I understand a little bit more about why Geno Auriemma is so insanely successful as head coach of the University of Connecticut Women’s Basketball team (111 straight wins, and nearly winning his fifth consecutive national title–he has 11 total championships under his belt.)
He recently added another title to his growing cadre–King of the Internet–when a year-old tirade he made at a Final Four press conference recently got re-posted by a baseball hitting coach and surged to 24 million views in less than a day.
Here’s the video.
Auriemma talks about a surprising key cornerstone of his coaching philosophy: body language.
More particularly, body language as a sign of how invested you are in your teammates and the game all around you, versus just yourself.
Auriemma laments the fact that kids growing up in sports put too much emphasis on their own stats. As Auriemma says, “They’re always thinking about themselves. Me, me, me. I didn’t score enough so why should I be happy? I didn’t get enough minutes so why should I be happy?“
So, Auriemma pays keen attention to the body language he sees.
Here’s the amazing part.
Says Auriemma, “When I watch game films, I’m checking for what’s going on on the bench. If somebody is asleep over there, if somebody doesn’t care, if somebody is not engaged in the game, they will never get in the game. Ever. And they know that. They know I’m not kidding.”
And he’s not.
Indeed, Auriemma tells of when he benched four-time national champion and first pick in the 2016 WNBA draft Breanna Stewart because he she was “acting like a 12-year-old”.
Will somebody buy this guy a beer, pronto?
Auriemma’s core tenant of leadership begs an interesting question. What’s your body language like with your teammates? Are you all-in, or all-into yourself?
I think it makes for a great test–you can’t hide your energy level regarding your interest in the well-being and success of others and the team.
It’s worth repeating.
If you’re invested in the success of others, you can’t hide it. Same for the opposite.
So think of body language as a simple but powerful thing to check for in your own daily “game film.” And hold your teammates accountable.

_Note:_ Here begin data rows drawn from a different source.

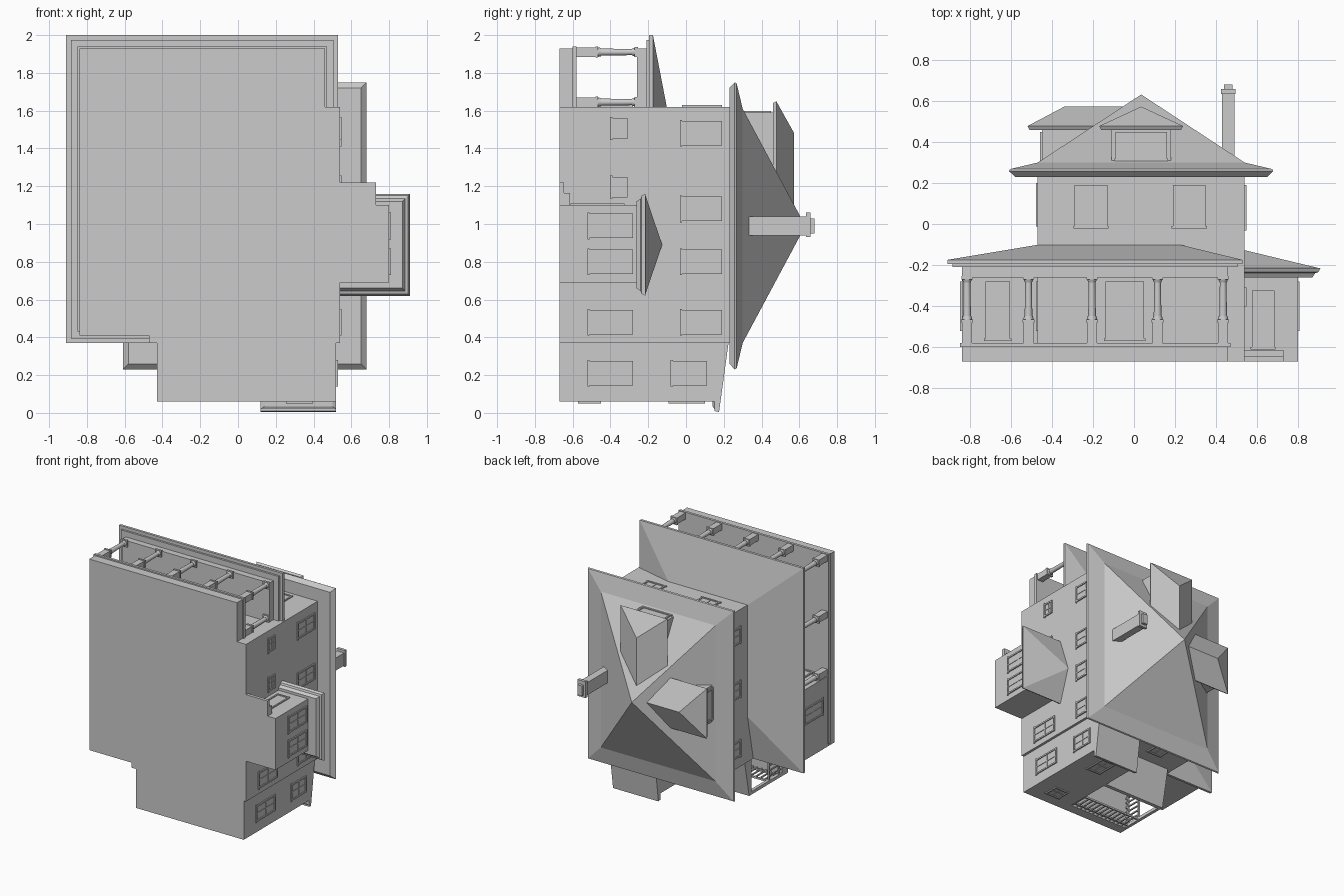
import bpy, bmesh, math
from mathutils import Matrix

cube = bpy.data.objects.get("Cube")
if cube:
    bpy.data.objects.remove(cube, do_unlink=True)

grey = bpy.data.materials.new("plain_grey")
grey.use_nodes = True
grey.diffuse_color = (0.6, 0.6, 0.6, 1)
grey.node_tree.nodes["Principled BSDF"].inputs["Base Color"].default_value = (0.6, 0.6, 0.6, 1)


def finish(name, bm):
    bmesh.ops.remove_doubles(bm, verts=bm.verts, dist=0.0001)
    bmesh.ops.recalc_face_normals(bm, faces=bm.faces)
    mesh = bpy.data.meshes.new(name)
    bm.to_mesh(mesh)
    bm.free()
    mesh.materials.append(grey)
    obj = bpy.data.objects.new(name, mesh)
    bpy.context.collection.objects.link(obj)
    return obj


def add_loft(bm, rings):
    """Rings are (x0, x1, z0, z1, y), stacked along the height of the house (y)."""
    loops = [[bm.verts.new((x, y, z)) for x, z in ((a, c), (b, c), (b, d), (a, d))]
             for a, b, c, d, y in rings]
    bm.faces.new(loops[0])
    bm.faces.new(loops[-1])
    for lo, hi in zip(loops, loops[1:]):
        for i in range(4):
            j = (i + 1) % 4
            bm.faces.new((lo[i], lo[j], hi[j], hi[i]))


def loft(name, *rings):
    bm = bmesh.new()
    add_loft(bm, rings)
    return finish(name, bm)


def boxes(name, *specs):
    """Each spec is (x0, x1, y0, y1, z0, z1)."""
    bm = bmesh.new()
    for x0, x1, y0, y1, z0, z1 in specs:
        add_loft(bm, [(x0, x1, z0, z1, y0), (x0, x1, z0, z1, y1)])
    bmesh_obj = bpy.data.meshes.new(name)
    bmesh.ops.recalc_face_normals(bm, faces=bm.faces)
    bm.to_mesh(bmesh_obj)
    bm.free()
    bmesh_obj.materials.append(grey)
    obj = bpy.data.objects.new(name, bmesh_obj)
    bpy.context.collection.objects.link(obj)
    return obj


def prism(name, outline, y0, y1):
    """Extrude an (x, z) outline between two heights."""
    bm = bmesh.new()
    face = bm.faces.new([bm.verts.new((x, y0, z)) for x, z in outline])
    out = bmesh.ops.extrude_face_region(bm, geom=[face])["geom"]
    bmesh.ops.translate(bm, vec=(0, y1 - y0, 0),
                        verts=[v for v in out if isinstance(v, bmesh.types.BMVert)])
    return finish(name, bm)


def opening(name, axis, plane, side, centre, y0, y1, half=0.065, bars=True):
    """Framed window or door standing just proud of a wall."""
    u0, u1, f = centre - half, centre + half, 0.012
    parts = [(u0, u0 + f, y0, y1, .009), (u1 - f, u1, y0, y1, .009),
             (u0, u1, y1 - f, y1, .009), (u0 - .006, u1 + .006, y0 - f, y0, .009),
             (u0, u1, y0, y1, .002)]
    if bars:
        mid = (y0 + y1) / 2
        parts += [(u0, u1, mid - .004, mid + .004, .006),
                  (centre - .004, centre + .004, y0, y1, .006)]
    specs = []
    for a, b, c, d, t in parts:
        lo, hi = sorted((plane - side * .003, plane + side * t))
        specs.append((lo, hi, c, d, a, b) if axis == "x" else (a, b, c, d, lo, hi))
    boxes(name, *specs)


# Main walls, rear wing and enclosed side room
GROUND = -.67
boxes("main_walls", (-.47, .54, GROUND, .24, .37, 1.62))
loft("rear_wing", (.12, .52, .06, .38, GROUND), (.12, .52, .06, .38, .17))
loft("rear_wing_eave", (.14, .50, .035, .38, .14), (.12, .52, .02, .38, .15))
loft("rear_wing_roof", (.12, .52, .01, .37, .15), (.12, .52, .005, .37, .175),
     (.12, .52, .37, .38, .225))
boxes("side_room", (-.84, -.46, GROUND, -.2, .41, .97))

# Flared hip roof
loft("main_roof", (-.58, .65, .26, 1.72, .23), (-.61, .68, .23, 1.75, .258),
     (-.605, .675, .235, 1.745, .268), (-.47, .54, .37, 1.61, .30),
     (.035, .035, .99, .99, .632))

# Dormers
boxes("front_dormer", (-.11, .18, .29, .47, 1.15, 1.59))
loft("front_dormer_roof", (-.16, .23, 1.15, 1.64, .46), (-.17, .24, 1.15, 1.65, .478),
     (.035, .035, 1.05, 1.48, .573))
opening("front_dormer_window", "z", 1.59, 1, .035, .32, .45, .125, False)
boxes("side_dormer", (-.45, -.1, .29, .47, .845, 1.135))
loft("side_dormer_roof", (-.51, -.1, .80, 1.18, .46), (-.52, -.1, .79, 1.19, .478),
     (-.34, -.02, .99, .99, .573))
opening("side_dormer_window", "x", -.45, -1, .99, .32, .45, .125, False)

# Chimney
boxes("chimney", (.43, .49, .28, .64, .94, 1.04), (.424, .496, .635, .658, .93, 1.06),
      (.44, .48, .65, .68, .95, 1.03))


# Wraparound porch: base, beam, stepped eave and hipped roof
def porch_outline(inset):
    left, back, right, front = -.91 + inset, .37 + inset, .53 - inset, 2 - inset
    return [(left, back), (left, front), (right, front), (right, 1.61), (-.46, 1.61), (-.46, back)]


prism("porch_base", porch_outline(.07), GROUND, -.60)
prism("porch_floor", porch_outline(.06), -.60, -.58)
prism("porch_beam", porch_outline(.07), -.26, -.20)
prism("porch_eave_lower", porch_outline(.025), -.21, -.193)
prism("porch_eave_upper", porch_outline(0), -.195, -.175)
bm = bmesh.new()
A, B, C, D, I, H = [bm.verts.new((x, -.175, z)) for x, z in porch_outline(0)]
E, F, G = [bm.verts.new((x, -.10, z)) for x, z in ((.22, 1.61), (-.46, 1.61), (-.46, .74))]
for corners in ((A, B, F, G), (B, C, E, F), (C, D, E), (A, G, H), (A, B, C, D, I, H),
                (D, E, F, I), (I, F, G, H)):
    bm.faces.new(corners)
finish("porch_roof", bm)


# Porch columns on square pedestals
def column(name, x, z):
    boxes(name + "_pedestal", (x - .025, x + .025, -.59, -.475, z - .025, z + .025),
          (x - .029, x + .029, -.48, -.465, z - .029, z + .029),
          (x - .027, x + .027, -.272, -.255, z - .027, z + .027))
    bm = bmesh.new()
    for y0, y1, r0, r1 in ((-.466, -.45, .025, .022), (-.452, -.28, .019, .016),
                           (-.285, -.27, .018, .024)):
        place = Matrix.Translation((x, (y0 + y1) / 2, z)) @ Matrix.Rotation(-math.pi / 2, 4, "X")
        bmesh.ops.create_cone(bm, cap_ends=True, segments=16, radius1=r0, radius2=r1,
                              depth=y1 - y0, matrix=place)
    obj = finish(name + "_shaft", bm)
    for poly in obj.data.polygons:
        poly.use_smooth = len(poly.vertices) == 4


for i, x in enumerate((-.815, -.515, -.205, .115, .435)):
    column("front_column_%d" % i, x, 1.91)
for i, z in enumerate((1.46, 1.0)):
    column("side_column_%d" % i, -.815, z)
column("wall_column", .435, 1.645)

# Side bay with hipped roof and steps
boxes("bay_walls", (.53, .80, GROUND, -.25, .69, 1.10))
loft("bay_eave", (.53, .87, .66, 1.12, -.262), (.53, .885, .645, 1.135, -.24),
     (.53, .90, .63, 1.15, -.235), (.53, .91, .62, 1.16, -.215))
loft("bay_roof", (.53, .91, .62, 1.16, -.217), (.53, .54, .885, .895, -.128))
boxes("bay_steps", (.53, .73, GROUND, -.645, 1.09, 1.22), (.53, .73, GROUND, -.615, 1.09, 1.165))
opening("bay_door", "z", 1.10, 1, .63, -.60, -.325, .055, False)
for i, z in enumerate((.80, .99)):
    opening("bay_window_%d" % i, "x", .80, 1, z, -.51, -.28)

# Rear porch: floor, post, railing and lean-to roof
boxes("rear_porch_base", (-.43, .13, GROUND, -.59, .06, .42))
loft("rear_porch_roof", (-.43, .13, .06, .38, -.21), (-.43, .13, .06, .38, -.18),
     (-.43, .13, .36, .38, -.12))
boxes("rear_porch_post", (-.43, -.405, -.60, -.2, .06, .085))
rails = []
for y in (-.57, -.45):
    rails += [(-.42, .13, y, y + .012, .066, .08), (-.424, -.41, y, y + .012, .07, .38)]
rails += [(-.38 + i * .04, -.37 + i * .04, -.59, -.45, .068, .078) for i in range(13)]
rails += [(-.422, -.412, -.59, -.45, .11 + i * .04, .12 + i * .04) for i in range(7)]
boxes("rear_railing", *rails)

# Doors and windows
opening("front_door", "z", 1.62, 1, -.045, -.56, -.28, .095, False)
opening("side_room_door", "z", .97, 1, -.665, -.56, -.28, .06, False)
for i, x in enumerate((-.21, .27)):
    opening("front_upper_window_%d" % i, "z", 1.62, 1, x, -.01, .19, .08)
for i, z in enumerate((1.505, 1.195)):
    opening("left_small_window_%d" % i, "x", .54, 1, z, -.39, -.31, .055)
for i, z in enumerate((1.48, 1.08, .80, .48)):
    opening("left_upper_window_%d" % i, "x", .54, 1, z, -.02, .19)
opening("left_lower_window", "x", .54, 1, .48, -.51, -.28)
opening("wing_lower_window", "x", .52, 1, .21, -.51, -.28)
opening("wing_upper_window", "x", .52, 1, .21, -.07, .11)
for i, z in enumerate((1.42, .99, .52)):
    opening("right_upper_window_%d" % i, "x", -.47, -1, z, .0, .20)
opening("right_lower_window", "x", -.47, -1, 1.3, -.51, -.28)
opening("side_room_window", "x", -.84, -1, .755, -.51, -.28)
opening("wing_back_lower_window", "z", .06, -1, .325, -.56, -.45)
opening("wing_back_upper_window", "z", .06, -1, .325, -.08, .10)
opening("back_upper_window", "z", .37, -1, -.2, .0, .20)
opening("back_door", "z", .37, -1, -.1, -.57, -.28, .065, False)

This article by Scott Mautz also appeared on Inc.com. To read more Inc. articles by Scott Mautz, click here.